You can check out other examples in Github Repo above.
I also believe that
mitmproxy is currently using this method to do the same task.
As described in the above session, we wish to create a SSL context which we could put back our received data in, and resume in the middle of that.
How to do ?
ClientHelloand simulate your own TLS handshake process
It would be a fun exercise to understand SSL/TLS. I suggest you check out these packages in
BIO_memory. It’s like a virtual
file descriptor(which socket is a kind of, in
linux), where we could
readat any state.
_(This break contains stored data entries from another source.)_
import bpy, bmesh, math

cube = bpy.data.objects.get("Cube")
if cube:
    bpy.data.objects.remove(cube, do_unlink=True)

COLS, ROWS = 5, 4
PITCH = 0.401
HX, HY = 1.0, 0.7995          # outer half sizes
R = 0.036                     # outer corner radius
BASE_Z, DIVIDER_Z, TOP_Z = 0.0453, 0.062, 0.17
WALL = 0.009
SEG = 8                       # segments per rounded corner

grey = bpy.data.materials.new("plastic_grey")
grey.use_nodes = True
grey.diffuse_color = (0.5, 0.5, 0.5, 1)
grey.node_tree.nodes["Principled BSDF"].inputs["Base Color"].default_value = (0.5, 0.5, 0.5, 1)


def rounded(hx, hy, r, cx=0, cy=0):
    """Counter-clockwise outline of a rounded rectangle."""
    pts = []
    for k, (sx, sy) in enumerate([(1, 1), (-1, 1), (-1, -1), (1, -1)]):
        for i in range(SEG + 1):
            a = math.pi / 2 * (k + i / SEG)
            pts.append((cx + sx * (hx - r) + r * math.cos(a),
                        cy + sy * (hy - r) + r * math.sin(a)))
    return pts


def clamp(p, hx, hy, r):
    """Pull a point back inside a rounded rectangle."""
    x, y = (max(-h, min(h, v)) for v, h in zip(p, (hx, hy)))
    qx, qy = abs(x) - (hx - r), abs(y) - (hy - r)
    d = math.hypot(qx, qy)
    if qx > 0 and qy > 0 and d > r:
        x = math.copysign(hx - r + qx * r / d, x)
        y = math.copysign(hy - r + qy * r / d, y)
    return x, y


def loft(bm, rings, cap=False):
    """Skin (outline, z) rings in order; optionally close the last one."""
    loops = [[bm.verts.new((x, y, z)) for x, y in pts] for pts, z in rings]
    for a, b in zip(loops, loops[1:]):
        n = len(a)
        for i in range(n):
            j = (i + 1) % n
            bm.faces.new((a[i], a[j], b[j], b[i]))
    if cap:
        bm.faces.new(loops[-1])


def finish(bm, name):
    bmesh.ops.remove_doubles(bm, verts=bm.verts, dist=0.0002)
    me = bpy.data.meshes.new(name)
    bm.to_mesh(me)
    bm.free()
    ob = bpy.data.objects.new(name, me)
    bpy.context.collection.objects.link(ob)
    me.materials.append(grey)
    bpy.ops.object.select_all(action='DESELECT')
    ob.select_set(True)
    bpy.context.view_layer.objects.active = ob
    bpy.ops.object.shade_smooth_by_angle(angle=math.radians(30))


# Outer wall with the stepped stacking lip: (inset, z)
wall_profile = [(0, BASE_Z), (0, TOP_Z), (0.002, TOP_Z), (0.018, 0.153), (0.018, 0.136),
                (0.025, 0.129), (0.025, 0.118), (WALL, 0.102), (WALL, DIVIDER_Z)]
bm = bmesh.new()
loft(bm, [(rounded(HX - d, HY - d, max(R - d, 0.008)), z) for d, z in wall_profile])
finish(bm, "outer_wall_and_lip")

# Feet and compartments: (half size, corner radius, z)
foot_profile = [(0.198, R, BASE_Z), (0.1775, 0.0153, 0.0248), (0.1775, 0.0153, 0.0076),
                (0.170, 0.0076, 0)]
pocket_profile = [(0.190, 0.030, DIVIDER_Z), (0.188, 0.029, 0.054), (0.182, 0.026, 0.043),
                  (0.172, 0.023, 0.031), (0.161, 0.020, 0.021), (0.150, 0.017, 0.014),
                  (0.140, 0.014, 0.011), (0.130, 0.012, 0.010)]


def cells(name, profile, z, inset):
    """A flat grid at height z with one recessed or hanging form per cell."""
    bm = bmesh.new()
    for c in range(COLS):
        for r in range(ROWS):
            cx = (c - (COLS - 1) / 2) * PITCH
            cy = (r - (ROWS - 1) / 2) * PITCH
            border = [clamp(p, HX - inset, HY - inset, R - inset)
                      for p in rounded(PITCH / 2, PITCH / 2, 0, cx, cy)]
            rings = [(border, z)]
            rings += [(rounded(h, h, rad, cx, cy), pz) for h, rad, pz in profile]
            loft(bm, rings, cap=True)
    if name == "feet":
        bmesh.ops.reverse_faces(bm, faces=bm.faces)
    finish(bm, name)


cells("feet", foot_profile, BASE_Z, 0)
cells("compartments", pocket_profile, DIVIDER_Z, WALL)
There are several examples around Internet to demostrate this supreme feature:
It’s a little bit hardcore to do the same in
pyOpenSSL wrapper, so …
tlslite-ng, a pure SSL/TLS implementation in
MyTLSConnectionclass to that
socketwith that data
RecordSocketto use our data instead of re-read from
# ... # TLSConnection -> _recordLayer (RecordLayer) -> _recordSocket (RecordSocket) class MyRecordSocket(RecordSocket): def __init__(self, sock, data): super().__init__(sock) self._amazingData = data self._startOfSomethingAmazing = True # first packet def recv(self): # check if it is ClientHello if self._startOfSomethingAmazing: self._startOfSomethingAmazing = False # assume it is SSL3 header, who cares about SSL2 ? record = RecordHeader3().parse(Parser(self._amazingData)) return (record, self._amazingData[5:]), else: return super().recv() class MyRecordLayer(RecordLayer): def __init__(self, sock, data): super().__init__(sock) self._recordSocket = MyRecordSocket(sock, data) # Wrapper with our recv data class MyTLSConnection(TLSConnection): def __init__(self, sock, data): super().__init__(sock) self._recordLayer = MyRecordLayer(sock, data) # ...
Please check out example
server_tlslite_once.py in Github Repo
certdirectory of the Github Repo.
Just a little experiment seems very simple, but not really easy to find out the answer for who has zero knowledge about it like me 😬. Hope you guys enjoy!
Feel free to fix me below. Thanks! 🖖